(University of Oslo)
Paper Short Abstract:
As procreative practices are changing, so also are understandings of kinship and gender. This is amply demonstrated in the debates surrounding the legal incorporation of reproductive technologies in Norway. Politics of gender challenge the ”nature” of kinship, inviting critical reflection not only on the transformative capacities of kinship and gender, but also on the ways that these are inflected by state policies.
Paper long abstract:
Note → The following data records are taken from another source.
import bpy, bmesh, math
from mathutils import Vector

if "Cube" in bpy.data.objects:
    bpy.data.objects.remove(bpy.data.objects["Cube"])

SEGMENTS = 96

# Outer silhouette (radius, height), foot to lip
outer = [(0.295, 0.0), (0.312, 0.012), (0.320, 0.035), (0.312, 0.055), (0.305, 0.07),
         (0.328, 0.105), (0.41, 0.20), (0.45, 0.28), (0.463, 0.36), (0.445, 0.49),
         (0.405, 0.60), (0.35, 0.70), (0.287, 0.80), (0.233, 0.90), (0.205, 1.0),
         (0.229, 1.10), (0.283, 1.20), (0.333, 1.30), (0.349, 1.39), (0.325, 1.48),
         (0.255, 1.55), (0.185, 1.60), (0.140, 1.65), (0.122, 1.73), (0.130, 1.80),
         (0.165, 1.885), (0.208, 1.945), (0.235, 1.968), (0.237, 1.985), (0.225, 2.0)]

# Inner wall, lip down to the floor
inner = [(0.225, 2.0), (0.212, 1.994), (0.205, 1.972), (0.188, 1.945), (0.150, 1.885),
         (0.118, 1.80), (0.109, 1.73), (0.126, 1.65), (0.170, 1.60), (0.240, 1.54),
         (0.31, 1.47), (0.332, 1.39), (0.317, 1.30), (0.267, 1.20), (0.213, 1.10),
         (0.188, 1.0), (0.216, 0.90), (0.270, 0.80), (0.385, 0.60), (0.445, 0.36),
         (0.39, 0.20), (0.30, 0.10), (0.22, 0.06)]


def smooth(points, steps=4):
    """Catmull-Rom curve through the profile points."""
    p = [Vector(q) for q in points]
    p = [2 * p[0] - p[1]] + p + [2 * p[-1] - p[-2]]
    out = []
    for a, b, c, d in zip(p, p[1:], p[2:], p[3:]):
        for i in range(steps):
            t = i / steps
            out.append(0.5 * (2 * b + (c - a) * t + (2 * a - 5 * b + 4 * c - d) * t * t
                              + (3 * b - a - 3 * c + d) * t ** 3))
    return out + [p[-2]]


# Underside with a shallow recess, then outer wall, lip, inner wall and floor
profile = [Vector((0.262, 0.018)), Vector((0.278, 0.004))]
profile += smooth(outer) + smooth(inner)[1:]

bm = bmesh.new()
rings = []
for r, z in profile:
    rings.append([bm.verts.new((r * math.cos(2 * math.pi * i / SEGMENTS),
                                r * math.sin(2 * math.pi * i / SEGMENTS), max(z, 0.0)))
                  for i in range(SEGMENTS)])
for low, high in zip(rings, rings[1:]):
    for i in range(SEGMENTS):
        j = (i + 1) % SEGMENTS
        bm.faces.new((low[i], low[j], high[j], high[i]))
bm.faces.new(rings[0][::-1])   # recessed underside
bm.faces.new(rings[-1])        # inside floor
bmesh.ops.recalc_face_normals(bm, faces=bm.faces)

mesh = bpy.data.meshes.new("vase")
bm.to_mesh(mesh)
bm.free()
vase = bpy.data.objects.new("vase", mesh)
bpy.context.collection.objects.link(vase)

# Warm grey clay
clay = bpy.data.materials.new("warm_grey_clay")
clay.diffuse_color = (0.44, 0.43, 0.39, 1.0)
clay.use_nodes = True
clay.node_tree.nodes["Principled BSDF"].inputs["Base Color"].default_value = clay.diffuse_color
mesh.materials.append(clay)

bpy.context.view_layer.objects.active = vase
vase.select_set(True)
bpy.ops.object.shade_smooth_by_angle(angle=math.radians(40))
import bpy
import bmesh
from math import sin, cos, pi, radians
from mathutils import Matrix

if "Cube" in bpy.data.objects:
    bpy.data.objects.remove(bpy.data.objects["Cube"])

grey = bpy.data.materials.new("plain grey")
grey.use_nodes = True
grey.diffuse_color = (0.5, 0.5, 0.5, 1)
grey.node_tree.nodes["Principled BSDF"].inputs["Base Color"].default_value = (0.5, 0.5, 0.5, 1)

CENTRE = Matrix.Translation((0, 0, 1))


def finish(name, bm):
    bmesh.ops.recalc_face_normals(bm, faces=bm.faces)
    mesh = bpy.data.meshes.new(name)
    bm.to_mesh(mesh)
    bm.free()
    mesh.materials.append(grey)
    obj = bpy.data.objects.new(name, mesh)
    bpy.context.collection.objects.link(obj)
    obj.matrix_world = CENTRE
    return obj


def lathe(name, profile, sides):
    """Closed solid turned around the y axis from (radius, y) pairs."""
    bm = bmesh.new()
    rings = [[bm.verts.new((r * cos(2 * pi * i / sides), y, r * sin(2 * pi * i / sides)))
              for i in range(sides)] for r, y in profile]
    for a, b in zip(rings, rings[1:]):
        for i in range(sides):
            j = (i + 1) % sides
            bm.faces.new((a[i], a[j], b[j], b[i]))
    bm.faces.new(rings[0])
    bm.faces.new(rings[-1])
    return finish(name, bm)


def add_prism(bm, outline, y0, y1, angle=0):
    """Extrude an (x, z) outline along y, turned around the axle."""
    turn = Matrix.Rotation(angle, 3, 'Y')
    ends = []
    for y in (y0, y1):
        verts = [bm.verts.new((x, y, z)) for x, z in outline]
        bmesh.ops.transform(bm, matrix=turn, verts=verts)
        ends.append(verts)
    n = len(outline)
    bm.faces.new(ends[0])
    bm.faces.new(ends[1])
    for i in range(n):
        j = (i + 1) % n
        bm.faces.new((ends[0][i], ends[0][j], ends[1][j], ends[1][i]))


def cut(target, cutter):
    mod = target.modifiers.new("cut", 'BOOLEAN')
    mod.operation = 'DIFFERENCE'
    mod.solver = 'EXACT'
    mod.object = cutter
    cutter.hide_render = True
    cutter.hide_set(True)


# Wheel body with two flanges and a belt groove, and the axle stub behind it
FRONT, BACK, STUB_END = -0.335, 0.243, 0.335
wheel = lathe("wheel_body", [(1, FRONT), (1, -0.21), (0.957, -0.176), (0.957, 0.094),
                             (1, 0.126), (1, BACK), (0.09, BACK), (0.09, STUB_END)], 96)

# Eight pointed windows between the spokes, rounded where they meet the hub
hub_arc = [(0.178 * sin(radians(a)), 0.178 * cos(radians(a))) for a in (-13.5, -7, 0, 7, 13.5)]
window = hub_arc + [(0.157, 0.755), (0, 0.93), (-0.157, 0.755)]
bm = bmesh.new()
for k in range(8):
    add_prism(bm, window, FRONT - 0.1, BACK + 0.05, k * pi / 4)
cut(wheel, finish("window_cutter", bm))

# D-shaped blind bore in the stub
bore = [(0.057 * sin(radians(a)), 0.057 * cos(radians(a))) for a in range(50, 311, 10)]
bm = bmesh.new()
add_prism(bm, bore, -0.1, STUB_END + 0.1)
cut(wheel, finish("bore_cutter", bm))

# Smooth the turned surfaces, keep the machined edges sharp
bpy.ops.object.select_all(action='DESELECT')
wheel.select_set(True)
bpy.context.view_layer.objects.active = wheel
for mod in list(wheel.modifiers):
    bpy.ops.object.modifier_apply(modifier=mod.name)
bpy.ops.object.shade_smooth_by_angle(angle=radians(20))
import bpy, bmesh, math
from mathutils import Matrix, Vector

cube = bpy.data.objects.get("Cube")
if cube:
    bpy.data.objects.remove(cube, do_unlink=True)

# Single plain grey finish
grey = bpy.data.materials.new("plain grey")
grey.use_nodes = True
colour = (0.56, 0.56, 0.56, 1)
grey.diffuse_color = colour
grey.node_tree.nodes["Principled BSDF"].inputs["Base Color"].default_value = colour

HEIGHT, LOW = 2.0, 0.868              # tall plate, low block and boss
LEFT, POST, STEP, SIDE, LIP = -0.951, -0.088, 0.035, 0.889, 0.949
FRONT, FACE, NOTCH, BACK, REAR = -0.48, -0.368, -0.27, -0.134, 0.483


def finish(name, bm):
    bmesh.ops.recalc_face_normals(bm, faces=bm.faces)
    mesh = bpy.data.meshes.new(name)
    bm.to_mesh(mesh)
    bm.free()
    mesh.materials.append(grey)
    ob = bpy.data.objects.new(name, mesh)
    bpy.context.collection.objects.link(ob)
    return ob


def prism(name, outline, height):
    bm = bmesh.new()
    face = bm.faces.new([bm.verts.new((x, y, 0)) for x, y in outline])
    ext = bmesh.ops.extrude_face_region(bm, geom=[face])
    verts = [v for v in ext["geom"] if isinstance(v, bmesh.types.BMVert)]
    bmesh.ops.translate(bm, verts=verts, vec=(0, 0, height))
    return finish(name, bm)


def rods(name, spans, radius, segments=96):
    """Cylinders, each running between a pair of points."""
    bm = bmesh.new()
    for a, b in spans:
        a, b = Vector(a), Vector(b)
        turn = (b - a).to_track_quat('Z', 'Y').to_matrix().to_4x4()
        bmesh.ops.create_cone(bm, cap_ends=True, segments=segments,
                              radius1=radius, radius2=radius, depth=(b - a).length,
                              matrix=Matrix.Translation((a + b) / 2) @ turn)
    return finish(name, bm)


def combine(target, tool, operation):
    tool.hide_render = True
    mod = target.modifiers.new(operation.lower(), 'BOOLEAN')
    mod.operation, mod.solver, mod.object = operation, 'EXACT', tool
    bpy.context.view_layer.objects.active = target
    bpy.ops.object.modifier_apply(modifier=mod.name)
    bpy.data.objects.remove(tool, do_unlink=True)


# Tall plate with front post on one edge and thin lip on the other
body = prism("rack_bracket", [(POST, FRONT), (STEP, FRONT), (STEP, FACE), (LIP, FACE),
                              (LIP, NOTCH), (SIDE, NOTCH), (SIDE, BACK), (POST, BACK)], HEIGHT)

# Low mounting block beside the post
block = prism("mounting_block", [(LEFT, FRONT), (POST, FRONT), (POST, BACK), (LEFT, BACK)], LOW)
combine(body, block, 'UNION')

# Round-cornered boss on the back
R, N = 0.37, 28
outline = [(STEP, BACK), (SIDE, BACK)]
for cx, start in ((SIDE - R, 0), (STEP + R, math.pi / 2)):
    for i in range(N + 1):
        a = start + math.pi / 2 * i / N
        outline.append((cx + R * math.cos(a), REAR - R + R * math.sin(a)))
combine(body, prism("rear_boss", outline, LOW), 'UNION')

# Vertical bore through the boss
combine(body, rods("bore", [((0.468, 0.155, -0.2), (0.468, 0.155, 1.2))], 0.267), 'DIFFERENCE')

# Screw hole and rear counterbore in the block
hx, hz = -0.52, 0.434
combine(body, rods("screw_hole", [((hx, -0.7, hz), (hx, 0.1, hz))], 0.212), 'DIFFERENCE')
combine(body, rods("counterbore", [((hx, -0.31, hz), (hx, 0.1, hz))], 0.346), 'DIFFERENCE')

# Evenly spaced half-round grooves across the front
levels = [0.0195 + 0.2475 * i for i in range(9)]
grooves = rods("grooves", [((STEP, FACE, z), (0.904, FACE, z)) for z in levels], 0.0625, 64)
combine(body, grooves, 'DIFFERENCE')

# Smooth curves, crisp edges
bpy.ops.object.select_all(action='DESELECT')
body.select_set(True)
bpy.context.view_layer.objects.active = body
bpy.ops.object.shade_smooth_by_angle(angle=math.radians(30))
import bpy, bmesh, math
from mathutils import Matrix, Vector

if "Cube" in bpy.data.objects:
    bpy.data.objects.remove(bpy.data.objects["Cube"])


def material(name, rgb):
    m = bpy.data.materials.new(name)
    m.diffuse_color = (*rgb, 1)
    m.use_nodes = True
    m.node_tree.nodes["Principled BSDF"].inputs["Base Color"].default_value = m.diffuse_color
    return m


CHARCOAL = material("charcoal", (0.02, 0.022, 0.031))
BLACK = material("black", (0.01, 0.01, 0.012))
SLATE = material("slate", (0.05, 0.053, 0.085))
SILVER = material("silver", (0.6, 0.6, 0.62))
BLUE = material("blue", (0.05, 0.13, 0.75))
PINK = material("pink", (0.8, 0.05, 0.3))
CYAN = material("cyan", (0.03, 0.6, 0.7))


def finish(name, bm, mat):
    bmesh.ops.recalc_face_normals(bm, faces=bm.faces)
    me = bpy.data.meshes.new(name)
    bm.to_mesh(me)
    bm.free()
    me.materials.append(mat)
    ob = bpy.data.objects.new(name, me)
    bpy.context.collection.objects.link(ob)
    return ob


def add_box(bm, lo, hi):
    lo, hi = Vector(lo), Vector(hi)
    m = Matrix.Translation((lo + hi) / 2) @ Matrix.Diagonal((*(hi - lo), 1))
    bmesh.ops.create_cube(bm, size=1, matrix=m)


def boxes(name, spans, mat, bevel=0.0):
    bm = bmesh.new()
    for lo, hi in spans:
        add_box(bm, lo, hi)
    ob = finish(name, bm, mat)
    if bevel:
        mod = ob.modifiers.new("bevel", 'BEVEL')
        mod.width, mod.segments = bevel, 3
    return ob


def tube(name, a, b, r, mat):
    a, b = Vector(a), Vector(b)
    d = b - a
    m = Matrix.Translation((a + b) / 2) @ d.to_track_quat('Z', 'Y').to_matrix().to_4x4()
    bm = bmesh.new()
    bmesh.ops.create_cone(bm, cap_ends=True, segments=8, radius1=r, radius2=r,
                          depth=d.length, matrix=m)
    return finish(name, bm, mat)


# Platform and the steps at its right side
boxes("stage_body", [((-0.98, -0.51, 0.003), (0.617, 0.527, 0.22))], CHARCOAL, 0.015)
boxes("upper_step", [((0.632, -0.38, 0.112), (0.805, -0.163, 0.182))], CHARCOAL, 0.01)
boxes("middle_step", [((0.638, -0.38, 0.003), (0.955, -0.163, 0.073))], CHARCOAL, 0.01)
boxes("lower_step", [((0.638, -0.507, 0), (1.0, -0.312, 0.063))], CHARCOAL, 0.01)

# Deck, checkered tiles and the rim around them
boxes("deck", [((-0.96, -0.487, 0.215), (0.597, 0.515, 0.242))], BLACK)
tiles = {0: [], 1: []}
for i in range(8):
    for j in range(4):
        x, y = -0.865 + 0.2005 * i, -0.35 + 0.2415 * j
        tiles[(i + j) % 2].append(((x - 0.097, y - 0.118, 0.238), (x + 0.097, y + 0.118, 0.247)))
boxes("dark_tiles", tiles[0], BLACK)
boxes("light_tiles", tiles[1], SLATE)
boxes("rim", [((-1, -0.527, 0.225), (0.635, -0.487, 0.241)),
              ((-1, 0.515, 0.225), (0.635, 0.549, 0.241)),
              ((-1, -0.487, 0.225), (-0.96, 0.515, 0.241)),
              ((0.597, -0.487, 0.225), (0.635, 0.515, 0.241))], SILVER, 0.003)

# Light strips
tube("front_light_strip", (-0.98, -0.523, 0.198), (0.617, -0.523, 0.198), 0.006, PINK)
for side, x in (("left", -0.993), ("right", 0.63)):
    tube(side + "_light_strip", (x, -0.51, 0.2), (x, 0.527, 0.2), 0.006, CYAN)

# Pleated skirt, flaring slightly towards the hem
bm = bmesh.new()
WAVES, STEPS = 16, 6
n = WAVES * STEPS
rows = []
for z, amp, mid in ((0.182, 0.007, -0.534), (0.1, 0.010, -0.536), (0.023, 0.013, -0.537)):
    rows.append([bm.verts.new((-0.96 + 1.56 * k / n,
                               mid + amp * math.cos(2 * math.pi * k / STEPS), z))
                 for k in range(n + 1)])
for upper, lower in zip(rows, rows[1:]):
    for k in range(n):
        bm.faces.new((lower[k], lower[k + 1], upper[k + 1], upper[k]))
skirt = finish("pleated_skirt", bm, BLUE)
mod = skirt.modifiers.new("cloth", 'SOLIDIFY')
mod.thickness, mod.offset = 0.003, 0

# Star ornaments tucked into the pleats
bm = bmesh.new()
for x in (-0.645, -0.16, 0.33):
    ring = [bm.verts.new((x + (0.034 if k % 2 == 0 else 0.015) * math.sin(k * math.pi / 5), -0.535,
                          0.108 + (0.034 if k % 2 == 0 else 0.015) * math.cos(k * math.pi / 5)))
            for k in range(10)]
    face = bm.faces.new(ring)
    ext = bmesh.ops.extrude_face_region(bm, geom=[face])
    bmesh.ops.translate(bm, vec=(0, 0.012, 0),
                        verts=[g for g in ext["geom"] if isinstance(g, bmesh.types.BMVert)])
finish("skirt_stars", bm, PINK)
Within contemporary anthropology, kinship and gender are viewed as mutually constitutive; one cannot be properly grasped without paying attention to the other. Whereas the study of gender has increased its significance within complex, modern societies, there has been a tendency to assume that with modernity, kinship loses its explanatory force. This assumption, however, is not borne out empirically. Ideas and practices of kinship and gender cut across the domains of politics, religion, and economy. One significant area where gender and kinship converge is reproduction. This is amply demonstrated in the various legal attempts to regulate assisted conception. In the case of Norway, the legal regulation can be seen as an effort to stabilise kinship, to pin kinship down as it were. Yet, this effort to fix particular relations (of paternity, maternity, filiation) is subverted not only by practices which circumvent the law, but also by counter-posing an egalitarian principle of gender equality. In this process, both the nature of kinship and of gender are transformed.
Contemporary articulations of kinship and gender